Podcasts & RSS Feeds
Most Active Stories
- Don't like the water shut-offs in Detroit? Now you can pay someone's overdue water bill
- Approaching construction on the highway? Experts say the "zipper merge" can help
- This ballot proposal is critical to Michigan's economy, but most people won't bother to vote on it
- These three female candidates could be some of the most interesting leaders in Michigan
- Re-thinking creativity's role in education
Tue December 13, 2011
Cutting down a Christmas tree in the national forest
Most of us get our Christmas trees from a lot or a farm.
But if you have a saw and five bucks, you can cut down a tree in the national forest.
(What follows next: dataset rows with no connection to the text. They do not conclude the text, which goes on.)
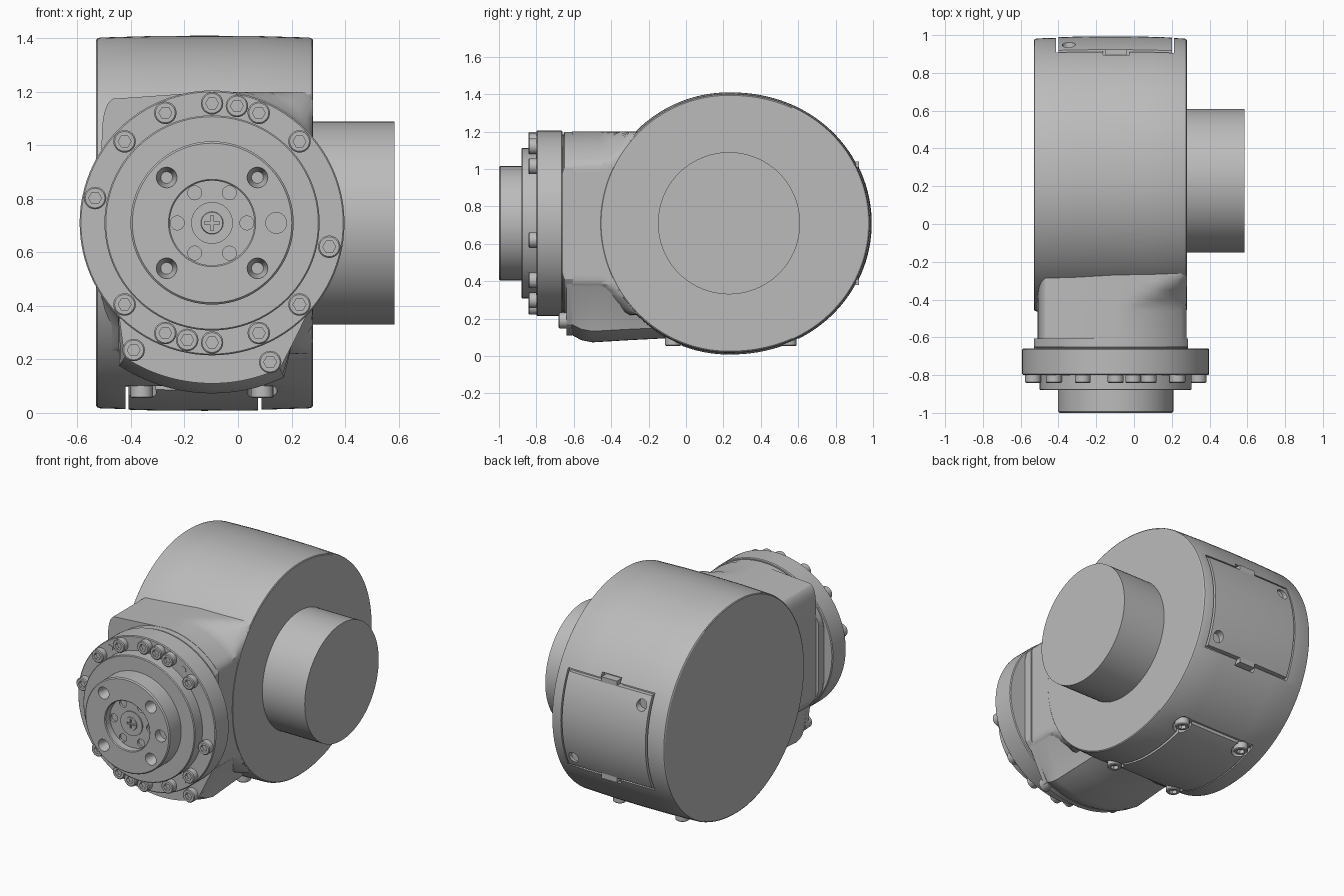
import bpy, bmesh
from math import sin, cos, pi, radians
from mathutils import Matrix, Vector

old = bpy.data.objects.get("Cube")
if old:
    bpy.data.objects.remove(old)

grey = bpy.data.materials.new("machined_grey")
grey.use_nodes = True
grey.diffuse_color = (0.5, 0.5, 0.5, 1)
grey.node_tree.nodes["Principled BSDF"].inputs["Base Color"].default_value = (0.5, 0.5, 0.5, 1)

CX, CZ = -0.097, 0.71                 # axis of the output flange
DY = 0.23                             # drum axis
FRONT, DOWN, SIDE = (pi / 2, 0, 0), (pi, 0, 0), (0, pi / 2, 0)


def finish(name, bm, loc=(0, 0, 0), rot=(0, 0, 0)):
    bmesh.ops.recalc_face_normals(bm, faces=bm.faces)
    mesh = bpy.data.meshes.new(name)
    bm.to_mesh(mesh)
    bm.free()
    mesh.materials.append(grey)
    ob = bpy.data.objects.new(name, mesh)
    ob.location, ob.rotation_euler = loc, rot
    bpy.context.collection.objects.link(ob)
    return ob


def smooth(ob):
    bpy.ops.object.select_all(action='DESELECT')
    ob.select_set(True)
    bpy.context.view_layer.objects.active = ob
    bpy.ops.object.shade_smooth_by_angle(angle=radians(30))
    return ob


def loft(name, rings, loc=(0, 0, 0), rot=(0, 0, 0)):
    """Skin closed rings of equal length and cap both ends."""
    bm = bmesh.new()
    rows = [[bm.verts.new(p) for p in ring] for ring in rings]
    n = len(rows[0])
    for a, b in zip(rows, rows[1:]):
        for i in range(n):
            j = (i + 1) % n
            bm.faces.new((a[i], a[j], b[j], b[i]))
    bm.faces.new(rows[0])
    bm.faces.new(rows[-1])
    bmesh.ops.remove_doubles(bm, verts=bm.verts, dist=1e-5)
    return finish(name, bm, loc, rot)


def lathe(name, profile, loc, rot, segs=96, hexagon=0):
    """Turn (radius, height) points; radii up to hexagon become six-sided."""
    rings = []
    for r, h in profile:
        ring = []
        for i in range(segs):
            a = 2 * pi * i / segs
            k = r * cos(pi / 6) / cos(a % (pi / 3) - pi / 6) if r <= hexagon else r
            ring.append((k * cos(a), k * sin(a), h))
        rings.append(ring)
    return loft(name, rings, loc, rot)


def box(name, lo, hi):
    bm = bmesh.new()
    lo, hi = Vector(lo), Vector(hi)
    m = Matrix.Translation((lo + hi) / 2) @ Matrix.Diagonal((*(hi - lo), 1))
    bmesh.ops.create_cube(bm, size=1, matrix=m)
    return finish(name, bm)


def boolean(ob, cutter, operation='DIFFERENCE', keep=False):
    cutter.hide_render = True
    mod = ob.modifiers.new("cut", 'BOOLEAN')
    mod.object, mod.operation, mod.solver = cutter, operation, 'EXACT'
    bpy.context.view_layer.objects.active = ob
    bpy.ops.object.modifier_apply(modifier=mod.name)
    if not keep:
        bpy.data.objects.remove(cutter)


def drum(name, grow=1.0):
    """Slightly crowned drum, fuller towards the back, with soft rims."""
    rings = []
    for x, s in ((-.53, .977), (-.526, .985), (-.515, .99), (-.32, .998), (-.125, 1),
                 (.07, .998), (.265, .99), (.276, .985), (.28, .977)):
        ring = []
        for i in range(128):
            c, d = cos(2 * pi * i / 128), sin(2 * pi * i / 128)
            y = .76 * c ** .95 if c > 0 else .7 * c
            ring.append((x, DY + s * grow * y, CZ + s * grow * .7 * d))
        rings.append(ring)
    return loft(name, rings)


# Drum housing with pockets for the two covers
body = drum("drum_housing")
boolean(body, box("pocket", (-.412, .895, .395), (.212, 1.1, 1.025)))
boolean(body, box("notch", (-.165, .875, .365), (-.025, 1.1, 1.055)))
boolean(body, box("pocket", (-.42, -.13, -.1), (.087, .6, .1)))

# Back cover with two screw holes in opposite corners
back = drum("back_cover", 1.004)
boolean(back, box("trim", (-.4, .88, .41), (.2, 1.1, 1.01)), 'INTERSECT')
for x, z in ((-.345, .945), (.145, .475)):
    boolean(back, lathe("hole", [(.035, -1.1), (.035, -.915)], (x, 0, z), FRONT, 24))
for z in (.4, 1.02):
    box("back_cover_tab", (-.15, .86, z - .02), (-.04, .925, z + .02))

# Bottom cover with four corner bolts
bottom = drum("bottom_cover", 1.003)
boolean(bottom, box("trim", (-.41, -.09, -.1), (.075, .58, .12)), 'INTERSECT')
BOLT = [(.042, -.03), (.042, .037), (.037, .042), (.024, .042), (.024, .02)]
for x in (-.36, .09):
    for y in (-.07, .55):
        cut = lathe("lug_cut", [(.056, -.2), (.056, .1)], (x, y, 0), (0, 0, 0), 32)
        boolean(bottom, cut, keep=True)
        boolean(body, cut)
        smooth(lathe("bottom_cover_bolt", BOLT, (x, y, .097), DOWN, 24, .024))
for ob in (body, back, bottom):
    smooth(ob)

# Side stub
smooth(lathe("side_stub", [(.38, .2), (.38, .585)], (0, DY, CZ), SIDE))


# Neck: round section trimmed at the flanks, square upper corner, flaring into the drum
def neck_ring(y, r, left=-.51, right=.278, square=True):
    ring = []
    for i in range(96):
        a = 2 * pi * i / 96
        c, s = cos(a), sin(a)
        if square and c < 0 and s > 0:
            x, z = CX + (CX - left) * -abs(c) ** .22, .49 * s ** .22
            z = min(z, .49 + .07 * (x - CX))
        else:
            x, z = CX + r * c, max(-.49, min(.49, r * s))
        ring.append((max(left, min(right, x)), y, CZ + z))
    return ring


smooth(loft("neck", [neck_ring(y, r) for y, r in (
    (-.61, .49), (-.46, .49), (-.43, .494), (-.4, .505), (-.35, .535),
    (-.3, .585), (-.25, .64), (-.1, .64))]))
smooth(loft("neck_collar", [neck_ring(y, r, -.53, .285, False) for y, r in (
    (-.67, .475), (-.655, .475), (-.65, .488), (-.605, .488))]))


# Lower boss and its mounting lip
def boss_ring(y, r):
    arc = [radians(-123 + 58 * i / 24) for i in range(25)]
    pts = [(CX + r * cos(a), y, CZ + r * sin(a)) for a in arc]
    return pts + [(.2, y, .25), (.274, y, .4), (-.45, y, .4)]


smooth(loft("lower_boss", [boss_ring(y, r) for y, r in (
    (-.615, .595), (-.56, .625), (-.5, .637), (-.3, .625), (0, .61))]))
smooth(loft("boss_lip", [boss_ring(y, .6) for y in (-.64, -.61)]))
for x, z in ((-.39, .235), (.12, .19)):
    smooth(lathe("boss_bolt", BOLT, (x, -.64, z), FRONT, 24, .024))

# Flange, raised step and hub
AXIS = (CX, 0, CZ)
smooth(lathe("flange", [(.49, .66), (.495, .665), (.495, .795), (.49, .8)], AXIS, FRONT))
smooth(lathe("flange_step", [(.402, .79), (.402, .875), (.397, .88)], AXIS, FRONT))
hub = lathe("hub", [(.305, .87), (.305, .993), (.298, 1), (.163, 1), (.158, .995),
                    (.158, .95)], AXIS, FRONT)


def drill(radius, centre, low, wide, narrow):
    """Tapered hole placed around the flange axis."""
    x, z = CX + radius * cos(centre), CZ + radius * sin(centre)
    boolean(hub, lathe("drill", [(narrow, low), (wide, 1.001 if radius > .2 else .96)],
                       (x, 0, z), FRONT, 24))


for k in range(4):
    drill(.24, pi / 4 + k * pi / 2, .93, .039, .022)
drill(.24, 0, .95, .039, .039)
for k in range(6):
    drill(.13, k * pi / 3, .935, .026, .026)
smooth(hub)

# Centre button with a cross slot
button = lathe("hub_button", [(.078, .94), (.078, .958), (.042, .958), (.04, .964)], AXIS, FRONT, 48)
for w, h in ((.028, .006), (.006, .028)):
    boolean(button, box("slot", (CX - w, -1, CZ - h), (CX + w, -.952, CZ + h)))
smooth(button)

# Flange bolts and small plugs between them
for deg in (90, 78, 67, 43, 113, 137, 168, -11.5, -43, -67, -90, -102, -113, -137):
    a = radians(deg)
    smooth(lathe("flange_bolt", BOLT, (CX + .447 * cos(a), -.8, CZ + .447 * sin(a)),
                 FRONT, 24, .024))
for deg in (54, 126, -54, -126):
    a = radians(deg)
    smooth(lathe("flange_plug", [(.021, .79), (.021, .803)],
                 (CX + .447 * cos(a), 0, CZ + .447 * sin(a)), FRONT, 20))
Peter Payette took his family out to do it the old fashioned way and sent this report:
It’s true that five bucks is not much to pay for a tree, but it’ll cost you some time and gas money to get there.
The first stop is at a U.S. Forest Service office to buy a tag.
There’s one in Cadillac where Dianne Berry sells us our tags and helps us get our bearings.
“This is a two sided map... the other side has the area closest to Manistee. And on the Huron-Manistee we have almost a million acres.”
That means there are 500,000 acres of trees just on this side of the state, between Cadillac and Big Rapids!
But Dianne is reluctant to suggest a place to start looking for a Christmas tree.
“Oh there’s a lot of trees, a lot of beautiful trees.”
This is the second time we’ve done this and the navigating is a little more complicated than you might think.
National forests are actually a patchwork of forests checkered with blocks of private land. So you have to do some figuring to be sure you’re actually on public land so you don’t bring down somebody else’s tree.
The first piece of advice the Forest Service offers is to tell someone when you take a trip into the forest.
I have my entire family, my in-laws, and two dogs with me so I’m probably okay.
My advice, if you’re going for a Christmas tree, is to lower your expectations a little bit. Wild trees are not as full or symmetrical as the ones available on tree lots.
Last time my oldest daughter, Isabelle, was mortified when we got it back to our living room.
ISABELLE: “In the woods it looks really fat and bushy and then you bring it in your house and it looks like a twig.”
And my other piece of advice: be ready for disagreements, since it’s easy to find fault with these trees.
(Here's a sample of a conversation my daughters had: ISABELLE: "Daddy, we should get this one, I think!" AMELIA: "Noooo. It's too small!" ISABELLE: "Feel how soft the needles are." AMELIA: "I don't want it!")
The results this time were much better than before.
We searched more widely and found a clump of fine spruce trees.
My in-laws took one with a split trunk that had many branches. Ours was a little skimpier but filled out nicely when we loaded it up with ornaments.
My mother in-law said it looked as good as any tree you’d buy for forty-five dollars.
I think she really meant it.